A flyover has collapsed killing 25 people and injuring more than 80 people and no one is responsible for this. The builder has callously called it an act of God and a political bun fight is in full flood.
The collapse of public structures is nothing new in India. During the monsoon they take place with regularity in Mumbai. But the Kolkata tragedy is a chronicle of a disaster foretold. Engineers had cautioned against the rusting framework of the flyover’s superstructure which has been pending completion for a long time. This has been compounded by the humid conditions in the city. The Kolkata flyover was already in a dilapidated condition even though it had not been completed.
There are a host of reasons why public structures tend to either collapse or have a short shelf life. The material used is substandard with builders being notorious for cutting corners. In many building collapses, the foundations have been found to be not well laid and the materials used unable to withstand either the vagaries of the weather or the sheer weight of the construction.
And invariably, an element of political brinkmanship enters the picture. In the Kolkata case, political grandstanding has been heightened as the state is poll-bound. Even as rescue workers are battling to save those trapped and who might still be alive, the political blame game is afoot. All this is to detract from the task at hand which is succour to the victims in the form of compensation for the dead and injured.
Contracts for constructions like flyovers should contain clauses to ensure that builders stick to a timeline. This way there will be fewer cost overruns and minimal chances of wear and tear on the building materials. This is something the political class can ensure rather than engage in verbal fisticuffs after the event.
This sad turn of events provides the right opportunity to review public structures in our metros.

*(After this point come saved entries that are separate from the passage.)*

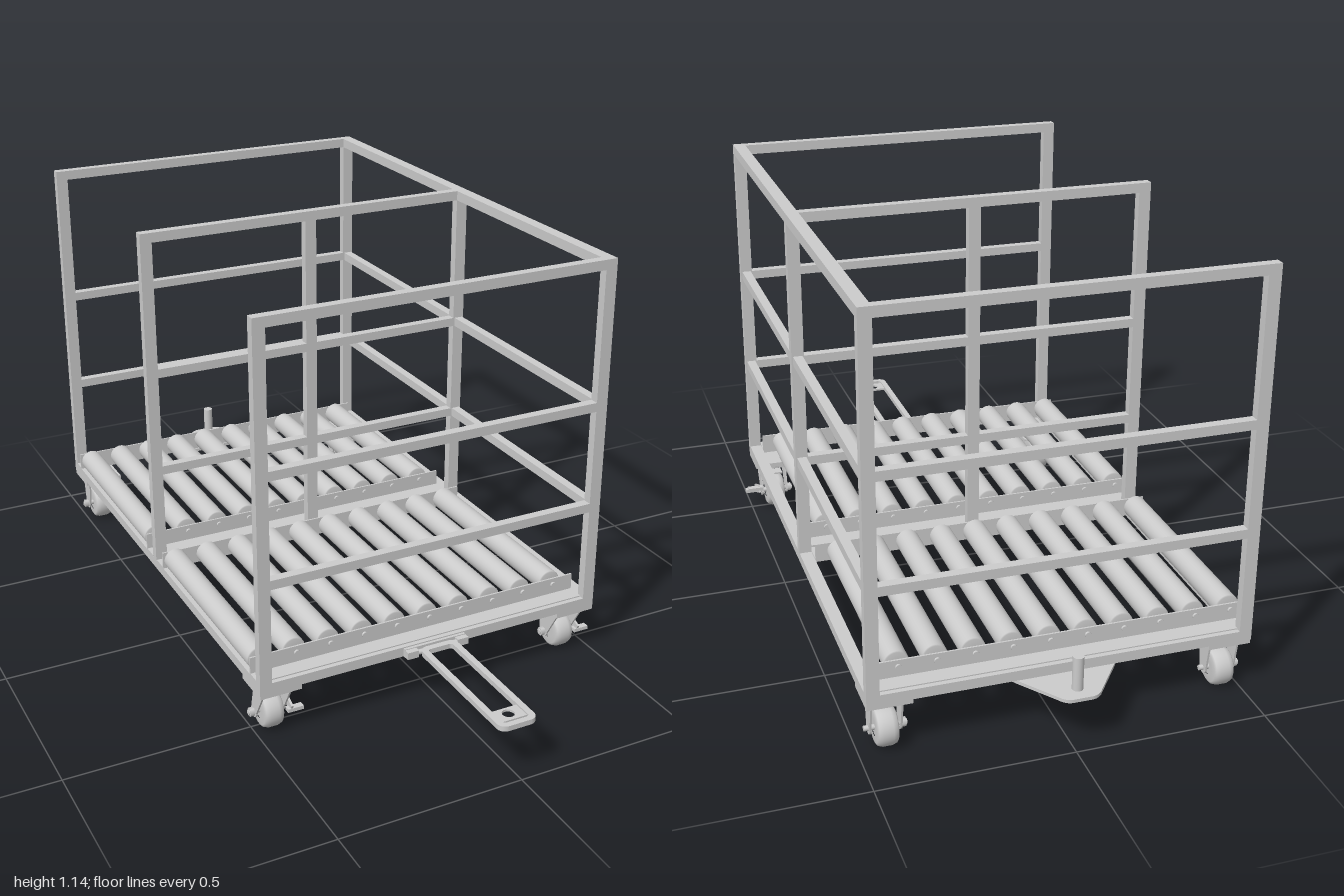
import * as THREE from 'three';

const mat = new THREE.MeshStandardMaterial({ color: 0xcccccc });
// outer limits of the welded frame
const X0 = -0.51, X1 = 0.485, Z0 = -0.885, Z1 = 0.59;
const TW = 0.033, TD = 0.025; // tube width and depth
const MIDX = -0.014, MIDZ = -0.149;

function add(parent, name, geo, x = 0, y = 0, z = 0) {
  const m = new THREE.Mesh(geo, mat);
  m.name = name;
  m.position.set(x, y, z);
  parent.add(m);
  return m;
}

// box given by its limits on each axis
function span(parent, name, x0, x1, y0, y1, z0, z1) {
  return add(parent, name, new THREE.BoxGeometry(x1 - x0, y1 - y0, z1 - z0),
    (x0 + x1) / 2, (y0 + y1) / 2, (z0 + z1) / 2);
}

// outline drawn in x/z, laid flat with its top at height y
function flat(parent, name, shape, thickness, y) {
  const g = new THREE.ExtrudeGeometry(shape, { depth: thickness, bevelEnabled: false, curveSegments: 16 });
  return add(parent, name, g.rotateX(Math.PI / 2), 0, y, 0);
}

function rod(parent, name, r, length, axis, x, y, z, sides = 24) {
  const g = new THREE.CylinderGeometry(r, r, length, sides);
  if (axis === 'x') g.rotateZ(Math.PI / 2);
  if (axis === 'z') g.rotateX(Math.PI / 2);
  return add(parent, name, g, x, y, z);
}

function roundedRect(path, x0, x1, y0, y1, r) {
  path.moveTo(x0 + r, y0);
  path.lineTo(x1 - r, y0);
  path.absarc(x1 - r, y0 + r, r, -Math.PI / 2, 0);
  path.absarc(x1 - r, y1 - r, r, 0, Math.PI / 2);
  path.absarc(x0 + r, y1 - r, r, Math.PI / 2, Math.PI);
  path.absarc(x0 + r, y0 + r, r, Math.PI, Math.PI * 1.5);
  return path;
}

function group(parent, name) {
  const g = new THREE.Group();
  g.name = name;
  parent.add(g);
  return g;
}

const RAILS = [[0.44, 0.465], [0.73, 0.755], [1.113, 1.14]];

function buildFrame(root) {
  const base = group(root, 'baseFrame');
  for (const x of [X0, X1 - TW]) span(base, 'baseSideTube', x, x + TW, 0.15, 0.177, Z0, Z1);
  for (const z of [Z0, MIDZ - TD / 2, Z1 - TD])
    span(base, 'baseCrossTube', X0 + TW, X1 - TW, 0.15, 0.177, z, z + TD);

  // three cross panels, open on the loading side
  const cage = group(root, 'cage');
  for (const z of [Z0, MIDZ - TD / 2, Z1 - TD]) {
    for (const x of [X0, X1 - TW]) span(cage, 'post', x, x + TW, 0.177, 1.113, z, z + TD);
    RAILS.forEach(([a, b], i) => {
      const end = i === 2 ? 0 : TW;
      span(cage, 'crossRail', X0 + end, X1 - TW, a, b, z, z + TD);
    });
  }
  span(cage, 'centrePost', MIDX - TW / 2, MIDX + TW / 2, 0.177, 1.113, MIDZ - TD / 2, MIDZ + TD / 2);

  // closed side panel
  RAILS.forEach(([a, b], i) => {
    if (i === 2) span(cage, 'sideTopRail', X1 - TW, X1, a, b, Z0, Z1);
    else {
      span(cage, 'sideRail', X1 - TW + 0.004, X1 - 0.004, a, b, Z0 + TD, MIDZ - TD / 2);
      span(cage, 'sideRail', X1 - TW + 0.004, X1 - 0.004, a, b, MIDZ + TD / 2, Z1 - TD);
    }
  });
}

// roller bed between two angle irons, from za (rear) to zb (front)
function buildBed(root, za, zb) {
  const bed = group(root, 'rollerBed');
  const y = 0.207, zm = (za + zb) / 2, length = zb - za, r = 0.032, h = length / 2;
  const profile = [[0.008, -h], [r - 0.003, -h], [r, -h + 0.003], [r, h - 0.003], [r - 0.003, h], [0.008, h]]
    .map(p => new THREE.Vector2(...p));
  for (let i = 0; i < 10; i++) {
    const x = -0.478 + i * 0.0965;
    add(bed, 'roller', new THREE.LatheGeometry(profile, 28).rotateX(Math.PI / 2), x, y, zm);
    rod(bed, 'rollerAxle', 0.008, length + 0.044, 'z', x, y, zm, 12);
  }
  for (const [z, s] of [[za, -1], [zb, 1]]) {
    const face = z + s * 0.011, inner = face + s * 0.005, outer = z + s * 0.062;
    span(bed, 'angleIronFace', X0, X1 - TW, 0.177, 0.225, Math.min(face, inner), Math.max(face, inner));
    span(bed, 'angleIronFoot', X0, X1 - TW, 0.173, 0.18, Math.min(face, outer), Math.max(face, outer));
  }
}

// caster: the wheel trails behind the swivel by the given offset
function buildCaster(root, x, z, plateZ, trail, braked) {
  const c = group(root, braked ? 'brakedCaster' : 'fixedCaster');
  c.position.set(x, 0, z);
  const pz = plateZ - z;
  span(c, 'casterPlate', -0.057, 0.057, 0.137, 0.15, pz - 0.055, pz + 0.055);
  rod(c, 'swivelHead', 0.034, 0.014, 'y', 0, 0.13, trail);
  span(c, 'forkCrown', -0.043, 0.043, 0.118, 0.125, trail - 0.028, trail + 0.028);

  const tyre = [[0.022, -0.027], [0.04, -0.027], [0.046, -0.023], [0.05, -0.012], [0.05, 0.012],
    [0.046, 0.023], [0.04, 0.027], [0.022, 0.027]].map(p => new THREE.Vector2(...p));
  add(c, 'wheel', new THREE.LatheGeometry(tyre, 32).rotateZ(Math.PI / 2), 0, 0.05, 0);
  rod(c, 'wheelHub', 0.023, 0.05, 'x', 0, 0.05, 0);
  rod(c, 'wheelAxle', 0.007, 0.108, 'x', -0.002, 0.05, 0, 12);
  rod(c, 'axleNut', 0.012, 0.012, 'x', -0.047, 0.05, 0, 6);

  const fork = new THREE.Shape();
  fork.moveTo(trail - 0.028, 0.122);
  fork.lineTo(-0.016, 0.05);
  fork.absarc(0, 0.05, 0.016, Math.PI, Math.PI * 2);
  fork.lineTo(trail + 0.028, 0.122);
  const side = new THREE.ExtrudeGeometry(fork, { depth: 0.005, bevelEnabled: false }).rotateY(-Math.PI / 2);
  for (const sx of [-0.036, 0.041]) add(c, 'forkSide', side, sx, 0, 0);

  // brake lever with its two foot bars
  if (braked) {
    add(c, 'brakeLever', new THREE.BoxGeometry(0.006, 0.025, 0.075), 0.053, 0.06, -0.005).rotation.x = 0.4;
    span(c, 'brakeFootBar', 0.042, 0.086, 0.07, 0.08, -0.044, -0.026);
    span(c, 'brakeFootBar', 0.042, 0.086, 0.038, 0.048, 0.014, 0.032);
    span(c, 'brakePad', -0.026, 0.045, 0.104, 0.109, -0.012, 0.02);
  }
}

function buildTowBar(root) {
  const bar = group(root, 'towBar');
  const loop = roundedRect(new THREE.Shape(), -0.066, 0.04, 0.6, 1.0, 0.022);
  loop.holes.push(roundedRect(new THREE.Path(), -0.049, 0.023, 0.617, 0.984, 0.008));
  flat(bar, 'towLoop', loop, 0.014, 0.169);
  // eye plate at the far end
  const eye = roundedRect(new THREE.Shape(), -0.052, 0.026, 0.925, 0.974, 0.002);
  eye.holes.push(new THREE.Path().absarc(MIDX, 0.948, 0.016, 0, Math.PI * 2));
  flat(bar, 'towEyePlate', eye, 0.006, 0.165);
  // hinge bracket
  span(bar, 'hingeBracket', -0.105, 0.075, 0.15, 0.174, Z1, Z1 + 0.008);
  for (const x of [-0.105, 0.043]) span(bar, 'hingeLug', x, x + 0.032, 0.152, 0.172, Z1 + 0.008, Z1 + 0.024);
  rod(bar, 'hingePin', 0.007, 0.17, 'x', -0.015, 0.162, Z1 + 0.016, 16);
}

function buildHitch(root) {
  const hitch = group(root, 'rearHitch');
  const s = new THREE.Shape();
  s.moveTo(-0.16, -0.855);
  s.lineTo(-0.14, Z0);
  s.lineTo(-0.068, -0.98);
  s.quadraticCurveTo(-0.055, -1, -0.035, -1);
  s.lineTo(0.01, -1);
  s.quadraticCurveTo(0.03, -1, 0.042, -0.98);
  s.lineTo(0.112, Z0);
  s.lineTo(0.132, -0.855);
  flat(hitch, 'hitchPlate', s, 0.009, 0.15);
  rod(hitch, 'hitchPin', 0.014, 0.1, 'y', MIDX, 0.19, -0.958);
}

export function createModel() {
  const root = new THREE.Group();
  root.name = 'rollerCart';
  buildFrame(root);
  buildBed(root, -0.07, 0.515);
  buildBed(root, -0.81, -0.225);
  for (const x of [-0.453, 0.427]) {
    buildCaster(root, x, 0.507, 0.535, 0.03, true);
    buildCaster(root, x, -0.825, -0.827, 0, false);
  }
  buildTowBar(root);
  buildHitch(root);
  return root;
}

Many of them
are in poor condition and require retrofitting. Instead of rushing to build even more flyovers and overhead passes and buildings, the existing ones should be made safer. The builder in the Kolkata case cannot get away with lofty pronouncements that it is an act of God. It is not. He will have to make restitution for this tragedy.
There has to be a concerted effort to enforce more rigorous checks before a project is sanctioned and also ensure that there are fewer delays in completion as well as regular maintenance inspections. This, rather than political mudslinging, would be a practical way of ensuring that such calamities are minimised in future.